• [Work item]:
Reproduce, exactly and in full, only the lines below from the one containing "# Small boulder in front" through the one containing "(0.05, -0.27, 0.30), (0.07, -0.55, 0.91)])".
▶
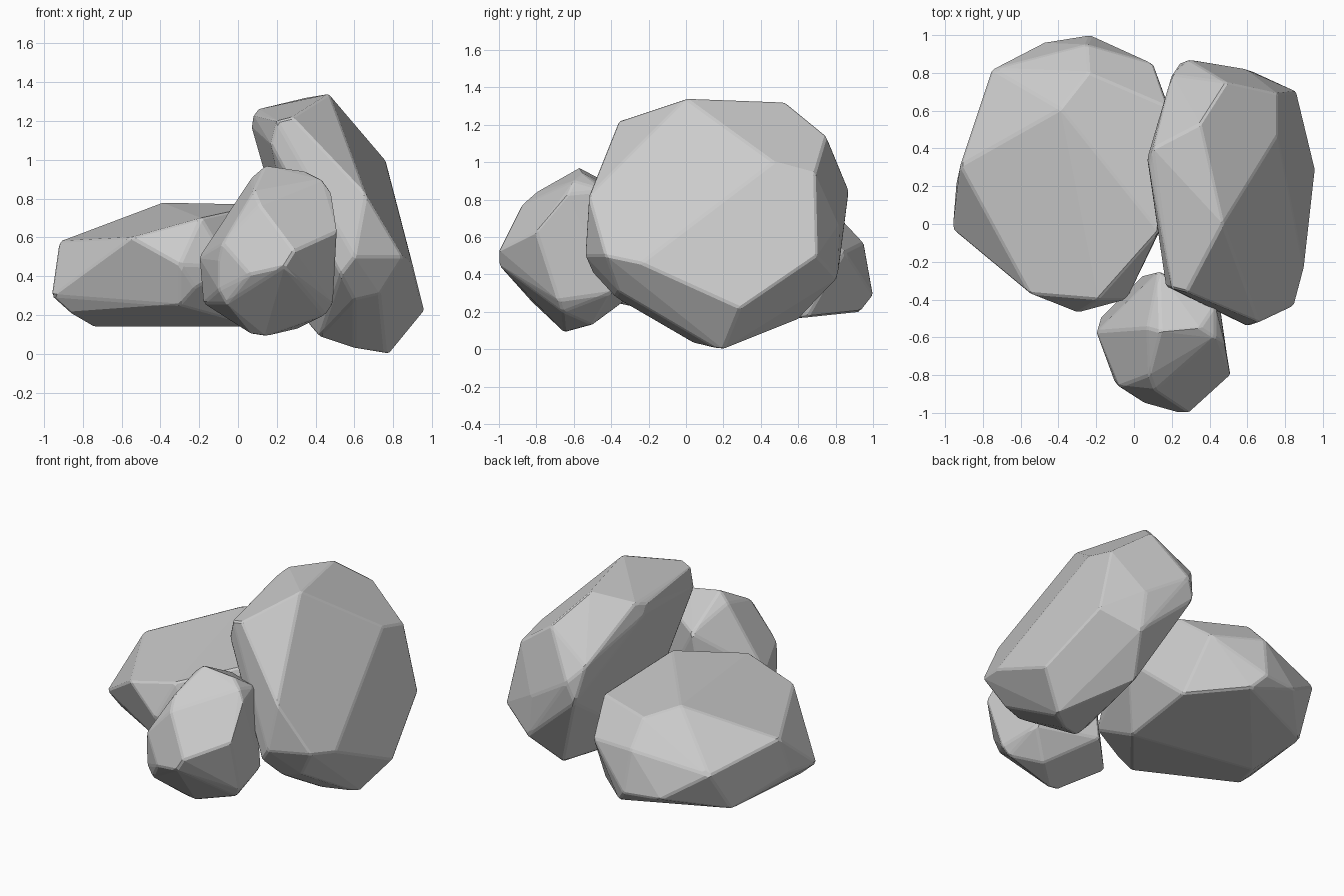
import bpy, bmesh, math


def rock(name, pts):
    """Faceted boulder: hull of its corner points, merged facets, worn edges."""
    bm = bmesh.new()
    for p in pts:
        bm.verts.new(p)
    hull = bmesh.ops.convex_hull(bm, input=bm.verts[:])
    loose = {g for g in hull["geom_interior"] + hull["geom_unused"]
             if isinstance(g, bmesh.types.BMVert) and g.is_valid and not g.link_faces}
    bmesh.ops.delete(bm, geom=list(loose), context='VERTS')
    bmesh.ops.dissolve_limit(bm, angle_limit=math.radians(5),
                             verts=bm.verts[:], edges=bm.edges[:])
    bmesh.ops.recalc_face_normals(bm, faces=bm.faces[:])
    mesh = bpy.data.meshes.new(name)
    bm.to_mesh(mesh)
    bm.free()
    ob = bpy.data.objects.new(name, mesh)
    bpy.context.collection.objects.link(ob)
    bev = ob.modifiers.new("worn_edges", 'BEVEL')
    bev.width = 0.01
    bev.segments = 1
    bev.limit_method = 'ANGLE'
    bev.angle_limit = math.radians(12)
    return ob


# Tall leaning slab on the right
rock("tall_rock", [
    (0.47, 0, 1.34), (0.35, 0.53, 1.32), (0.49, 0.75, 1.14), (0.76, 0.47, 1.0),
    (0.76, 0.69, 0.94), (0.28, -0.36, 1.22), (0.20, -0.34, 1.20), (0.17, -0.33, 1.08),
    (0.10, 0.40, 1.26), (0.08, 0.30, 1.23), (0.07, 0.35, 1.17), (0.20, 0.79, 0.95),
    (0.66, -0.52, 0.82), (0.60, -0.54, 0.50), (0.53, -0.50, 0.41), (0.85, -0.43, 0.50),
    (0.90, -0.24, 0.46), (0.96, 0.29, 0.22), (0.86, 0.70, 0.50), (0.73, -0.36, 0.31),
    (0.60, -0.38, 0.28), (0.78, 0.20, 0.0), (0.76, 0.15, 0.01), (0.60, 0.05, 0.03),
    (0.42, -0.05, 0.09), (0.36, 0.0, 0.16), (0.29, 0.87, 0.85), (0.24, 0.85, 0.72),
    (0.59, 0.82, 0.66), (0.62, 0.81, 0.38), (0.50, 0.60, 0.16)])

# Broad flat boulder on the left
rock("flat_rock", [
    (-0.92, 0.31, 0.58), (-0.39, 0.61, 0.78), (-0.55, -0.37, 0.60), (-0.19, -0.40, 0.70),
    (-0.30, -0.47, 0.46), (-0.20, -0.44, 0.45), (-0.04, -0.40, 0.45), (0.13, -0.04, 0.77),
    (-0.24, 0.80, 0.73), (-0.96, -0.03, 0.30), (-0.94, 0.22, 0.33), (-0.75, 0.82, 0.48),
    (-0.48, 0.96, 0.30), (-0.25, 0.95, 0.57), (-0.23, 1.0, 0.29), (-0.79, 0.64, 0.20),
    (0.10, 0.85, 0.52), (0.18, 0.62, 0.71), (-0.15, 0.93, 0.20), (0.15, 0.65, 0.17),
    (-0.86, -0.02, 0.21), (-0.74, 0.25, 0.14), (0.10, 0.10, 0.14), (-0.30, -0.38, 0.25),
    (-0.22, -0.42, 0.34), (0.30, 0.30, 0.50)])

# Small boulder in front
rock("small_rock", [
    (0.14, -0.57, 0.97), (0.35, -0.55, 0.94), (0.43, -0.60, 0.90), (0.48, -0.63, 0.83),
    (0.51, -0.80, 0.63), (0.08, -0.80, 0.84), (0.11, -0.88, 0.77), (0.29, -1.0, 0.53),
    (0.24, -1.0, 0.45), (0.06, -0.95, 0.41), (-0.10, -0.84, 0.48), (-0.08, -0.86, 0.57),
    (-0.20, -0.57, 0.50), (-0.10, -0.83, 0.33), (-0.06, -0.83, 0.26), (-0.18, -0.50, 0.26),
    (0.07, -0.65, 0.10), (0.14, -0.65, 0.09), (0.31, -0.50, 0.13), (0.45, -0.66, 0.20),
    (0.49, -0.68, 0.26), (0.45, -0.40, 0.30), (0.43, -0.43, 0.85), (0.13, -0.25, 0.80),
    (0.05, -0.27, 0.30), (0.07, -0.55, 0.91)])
◀
▶
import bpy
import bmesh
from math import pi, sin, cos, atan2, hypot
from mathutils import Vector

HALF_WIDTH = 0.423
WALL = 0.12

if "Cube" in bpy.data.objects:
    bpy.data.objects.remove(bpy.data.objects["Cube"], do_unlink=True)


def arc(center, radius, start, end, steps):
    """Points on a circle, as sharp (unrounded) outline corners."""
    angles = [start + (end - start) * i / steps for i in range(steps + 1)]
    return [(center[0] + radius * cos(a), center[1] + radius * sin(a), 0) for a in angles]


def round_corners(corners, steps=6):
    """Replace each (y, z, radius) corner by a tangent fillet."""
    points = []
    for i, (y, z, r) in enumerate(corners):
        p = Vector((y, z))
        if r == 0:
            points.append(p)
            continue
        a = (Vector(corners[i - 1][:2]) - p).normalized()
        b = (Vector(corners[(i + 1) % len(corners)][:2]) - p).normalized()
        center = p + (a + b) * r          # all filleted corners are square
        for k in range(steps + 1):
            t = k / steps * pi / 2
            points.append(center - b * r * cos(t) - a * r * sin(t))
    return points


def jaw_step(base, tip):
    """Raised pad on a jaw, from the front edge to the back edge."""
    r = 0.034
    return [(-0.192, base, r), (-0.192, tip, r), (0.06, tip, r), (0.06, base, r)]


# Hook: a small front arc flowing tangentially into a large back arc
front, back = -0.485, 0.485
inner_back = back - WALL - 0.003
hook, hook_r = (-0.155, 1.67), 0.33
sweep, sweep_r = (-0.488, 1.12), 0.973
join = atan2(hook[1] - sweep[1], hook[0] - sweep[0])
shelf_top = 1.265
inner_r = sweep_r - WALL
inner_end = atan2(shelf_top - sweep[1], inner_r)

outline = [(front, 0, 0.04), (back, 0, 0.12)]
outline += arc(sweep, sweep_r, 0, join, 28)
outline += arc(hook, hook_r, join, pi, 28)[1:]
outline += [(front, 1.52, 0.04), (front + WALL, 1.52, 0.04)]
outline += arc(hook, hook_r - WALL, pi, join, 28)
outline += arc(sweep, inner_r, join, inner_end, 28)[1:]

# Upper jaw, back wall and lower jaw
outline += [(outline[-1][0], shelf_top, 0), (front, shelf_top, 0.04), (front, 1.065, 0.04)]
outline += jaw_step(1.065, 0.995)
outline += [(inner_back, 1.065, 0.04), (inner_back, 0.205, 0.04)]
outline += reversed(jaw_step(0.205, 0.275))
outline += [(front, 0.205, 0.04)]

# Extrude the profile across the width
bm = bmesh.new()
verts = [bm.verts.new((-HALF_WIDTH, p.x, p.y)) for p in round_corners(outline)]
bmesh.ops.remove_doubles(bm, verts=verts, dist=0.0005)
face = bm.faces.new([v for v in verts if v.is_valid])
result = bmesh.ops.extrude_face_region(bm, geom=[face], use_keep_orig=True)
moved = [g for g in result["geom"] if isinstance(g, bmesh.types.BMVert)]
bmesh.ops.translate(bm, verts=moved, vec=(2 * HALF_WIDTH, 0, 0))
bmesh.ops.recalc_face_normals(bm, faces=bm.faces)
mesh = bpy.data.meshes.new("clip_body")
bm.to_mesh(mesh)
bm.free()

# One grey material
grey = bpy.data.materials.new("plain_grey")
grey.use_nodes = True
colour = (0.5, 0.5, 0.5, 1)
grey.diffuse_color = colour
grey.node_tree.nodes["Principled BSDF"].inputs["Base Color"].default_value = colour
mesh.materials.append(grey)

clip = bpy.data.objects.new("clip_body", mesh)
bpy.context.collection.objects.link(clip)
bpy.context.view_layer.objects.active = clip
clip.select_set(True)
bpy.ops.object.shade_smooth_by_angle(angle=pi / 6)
◀
▶
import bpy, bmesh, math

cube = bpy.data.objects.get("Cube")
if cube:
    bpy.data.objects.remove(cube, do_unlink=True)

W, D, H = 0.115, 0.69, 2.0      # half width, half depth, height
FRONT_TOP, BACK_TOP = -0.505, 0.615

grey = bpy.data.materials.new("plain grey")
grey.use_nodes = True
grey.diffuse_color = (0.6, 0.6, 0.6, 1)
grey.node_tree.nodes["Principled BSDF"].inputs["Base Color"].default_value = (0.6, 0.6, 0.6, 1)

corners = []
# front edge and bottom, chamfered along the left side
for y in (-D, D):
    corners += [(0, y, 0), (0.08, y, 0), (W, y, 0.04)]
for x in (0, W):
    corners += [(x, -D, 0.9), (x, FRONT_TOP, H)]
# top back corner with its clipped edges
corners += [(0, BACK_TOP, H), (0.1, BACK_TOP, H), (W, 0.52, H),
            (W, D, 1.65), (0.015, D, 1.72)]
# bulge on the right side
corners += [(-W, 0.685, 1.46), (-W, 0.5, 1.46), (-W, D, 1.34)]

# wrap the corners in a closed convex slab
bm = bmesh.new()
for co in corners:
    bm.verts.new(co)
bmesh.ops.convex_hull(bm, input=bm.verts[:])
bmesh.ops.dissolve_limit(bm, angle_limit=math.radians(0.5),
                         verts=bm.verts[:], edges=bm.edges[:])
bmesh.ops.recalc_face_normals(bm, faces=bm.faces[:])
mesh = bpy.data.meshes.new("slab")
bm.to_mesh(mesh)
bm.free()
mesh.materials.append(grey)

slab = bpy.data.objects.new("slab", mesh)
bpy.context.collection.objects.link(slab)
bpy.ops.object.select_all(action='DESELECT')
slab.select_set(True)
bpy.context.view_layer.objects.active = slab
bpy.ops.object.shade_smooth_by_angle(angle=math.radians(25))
◀
• [Task answer]:
# Small boulder in front
rock("small_rock", [
    (0.14, -0.57, 0.97), (0.35, -0.55, 0.94), (0.43, -0.60, 0.90), (0.48, -0.63, 0.83),
    (0.51, -0.80, 0.63), (0.08, -0.80, 0.84), (0.11, -0.88, 0.77), (0.29, -1.0, 0.53),
    (0.24, -1.0, 0.45), (0.06, -0.95, 0.41), (-0.10, -0.84, 0.48), (-0.08, -0.86, 0.57),
    (-0.20, -0.57, 0.50), (-0.10, -0.83, 0.33), (-0.06, -0.83, 0.26), (-0.18, -0.50, 0.26),
    (0.07, -0.65, 0.10), (0.14, -0.65, 0.09), (0.31, -0.50, 0.13), (0.45, -0.66, 0.20),
    (0.49, -0.68, 0.26), (0.45, -0.40, 0.30), (0.43, -0.43, 0.85), (0.13, -0.25, 0.80),
    (0.05, -0.27, 0.30), (0.07, -0.55, 0.91)])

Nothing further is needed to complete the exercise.